Ann Maria Joji
Santa Claus, Saint Nicholas, Saint Nick, Father Christmas, Kris Kringle, Santy, or simply Santa is a figure with legendary, historical and folkloric origins who, in many Western cultures, is said to bring gifts to the homes of good children on 24 December, the night before Christmas day. The modern figure of Santa Claus is derived from the British figure of Father Christmas, the Dutch figure of sinterklaas, and, St. Nicholas the historical Greek bishop and gift-giver of Myra. This image became popular in the United States and Canada in the 19th century due to the significant influence of the 1823 poem “A visit from St. Nicholas “and of caricaturist and political cartoonist Thomas Nast.
Saint Nicholas of Myra was a 4th-century Greek Christian bishop of Myra (now Demre) in Lycia, a province of the Byzantine Empire, now in Turkey. Nicholas was famous for his generous gifts to the poor, in particular presenting the three impoverished daughters of a pious Christian with dowries so that they would not have to become prostitutes. He was very religious from an early age and devoted his life entirely to Christianity. In continental Europe (more precisely the Netherlands, Belgium, Austria and Germany) he is usually portrayed as a bearded bishop in canonical robes.
The tradition of Santa Claus entering dwellings through the chimney is shared by many European seasonal gift-givers. In pre-Christian Norse tradition, Odin would often enter through chimneys and fire holes on the solstice.
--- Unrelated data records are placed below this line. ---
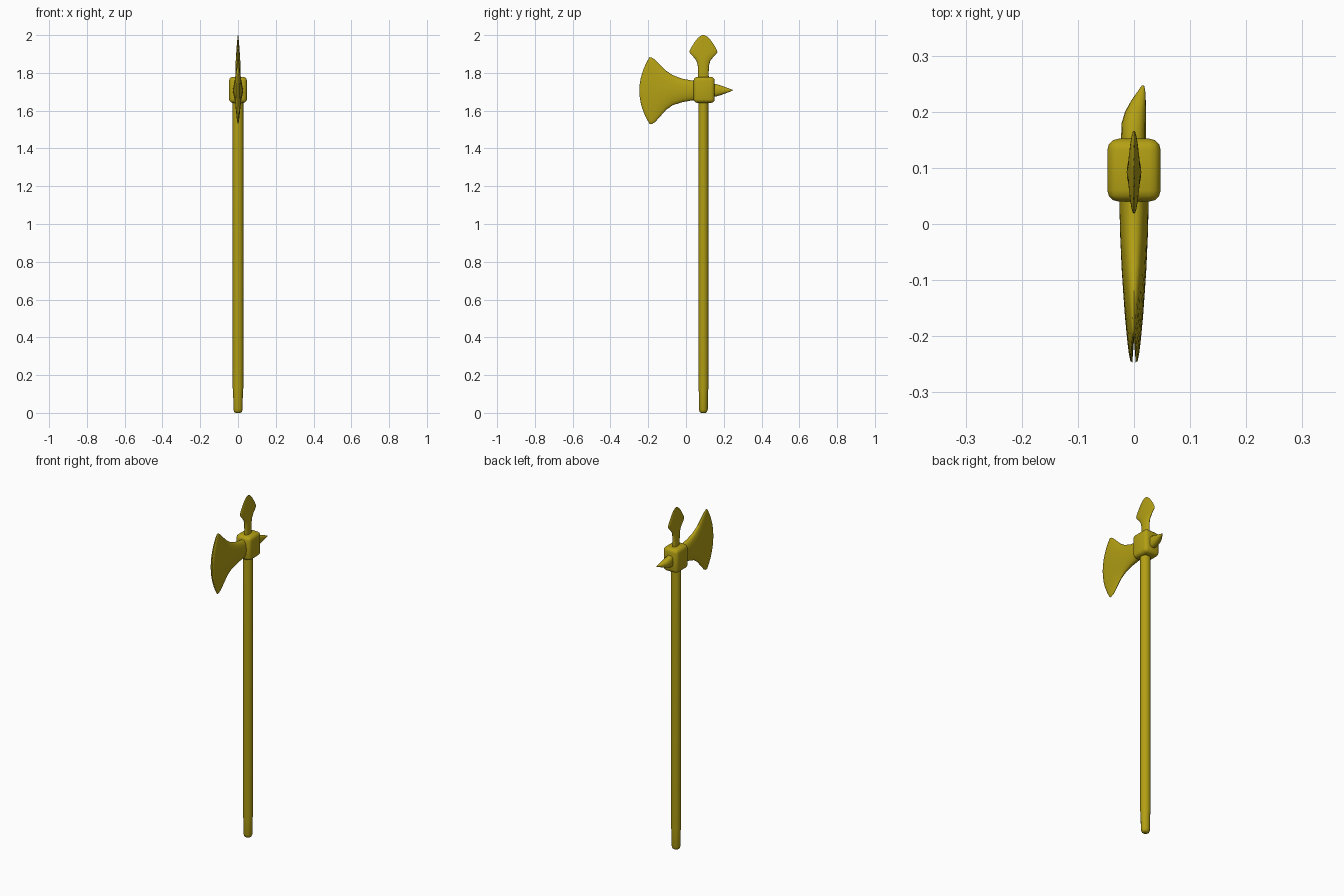
import bpy, bmesh, math
from mathutils import Vector

gold = bpy.data.materials.new("olive_gold")
gold.diffuse_color = (0.45, 0.35, 0.007, 1)


def finish(name, bm, angle=40):
    bmesh.ops.recalc_face_normals(bm, faces=bm.faces)
    me = bpy.data.meshes.new(name)
    bm.to_mesh(me)
    bm.free()
    me.materials.append(gold)
    ob = bpy.data.objects.new(name, me)
    bpy.context.collection.objects.link(ob)
    bpy.ops.object.select_all(action='DESELECT')
    ob.select_set(True)
    bpy.context.view_layer.objects.active = ob
    bpy.ops.object.shade_smooth_by_angle(angle=math.radians(angle))
    return ob


def loft(name, stations, point, n=24, angle=50):
    """Skin rings; point(station, c, s) places each point of a unit circle."""
    bm = bmesh.new()
    rings = []
    for st in stations:
        rings.append([bm.verts.new(point(st, math.cos(2 * math.pi * i / n),
                                         math.sin(2 * math.pi * i / n))) for i in range(n)])
    for a, b in zip(rings, rings[1:]):
        for i in range(n):
            j = (i + 1) % n
            bm.faces.new((a[i], a[j], b[j], b[i]))
    bm.faces.new(rings[0])
    bm.faces.new(rings[-1])
    return finish(name, bm, angle)


def soft(v, p):
    return math.copysign(abs(v) ** p, v)


YC, ZC = 0.092, 1.708

# long shaft with rounded foot: (z, radius)
loft("shaft", [(0, 0.013), (0.005, 0.020), (0.018, 0.0245), (0.11, 0.0255), (0.13, 0.028), (1.68, 0.028)],
     lambda s, c, k: (s[1] * c, YC + s[1] * 0.95 * k, s[0]), 16)

# socket block
bm = bmesh.new()
bmesh.ops.create_cube(bm, size=1)
for v in bm.verts:
    v.co = Vector((v.co.x * 0.095, YC + 0.004 + v.co.y * 0.112, 1.71 + v.co.z * 0.138))
bmesh.ops.bevel(bm, geom=bm.edges[:], offset=0.02, segments=3, profile=0.5, affect='EDGES')
finish("socket", bm)

# axe blade: (y at the corners, lower z, upper z, half thickness, forward bow)
axe = [(0.07, 1.655, 1.758, 0.026, 0), (0.03, 1.654, 1.760, 0.026, 0),
       (-0.02, 1.645, 1.769, 0.0245, 0.004), (-0.07, 1.629, 1.788, 0.022, 0.010),
       (-0.105, 1.605, 1.811, 0.019, 0.020), (-0.135, 1.571, 1.840, 0.016, 0.032),
       (-0.165, 1.538, 1.870, 0.012, 0.043), (-0.18, 1.530, 1.881, 0.0095, 0.049),
       (-0.192, 1.530, 1.883, 0.0065, 0.052), (-0.195, 1.533, 1.880, 0.003, 0.052)]
loft("axe_blade", axe,
     lambda s, c, k: (s[3] * soft(k, 0.8), s[0] - s[4] * (1 - c * c),
                      (s[1] + s[2]) / 2 + c * (s[2] - s[1]) / 2), 32)

# leaf-shaped top blade: (z, half width, half thickness)
leaf = [(1.76, 0.029, 0.013), (1.80, 0.028, 0.013), (1.84, 0.030, 0.013),
        (1.865, 0.037, 0.012), (1.885, 0.053, 0.011), (1.90, 0.068, 0.010),
        (1.91, 0.074, 0.009), (1.918, 0.073, 0.0085), (1.94, 0.061, 0.007),
        (1.965, 0.045, 0.005), (1.985, 0.029, 0.003), (1.995, 0.016, 0.002), (2.0, 0.005, 0.001)]
loft("top_blade", leaf, lambda s, c, k: (s[2] * k, YC + s[1] * c, s[0]))

# rear spike, curving to one side: (y, x min, x max, half height)
spike = [(0.13, -0.023, 0.021, 0.035), (0.155, -0.023, 0.021, 0.034), (0.18, -0.022, 0.021, 0.027),
         (0.20, -0.016, 0.021, 0.020), (0.22, -0.005, 0.021, 0.012),
         (0.237, 0.007, 0.020, 0.006), (0.247, 0.014, 0.018, 0.002)]
loft("rear_spike", spike,
     lambda s, c, k: ((s[1] + s[2]) / 2 + (s[2] - s[1]) / 2 * soft(c, 0.8), s[0],
                      ZC + s[3] * soft(k, 0.8)), 16)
In the Italian Befana tradition, the gift-giving witch is perpetually covered with soot from her trips down the chimneys of children’s homes. In the tale of Saint Nicholas, the saint tossed coins through a window, and, in a later version of the tale, down a chimney when he finds the window locked.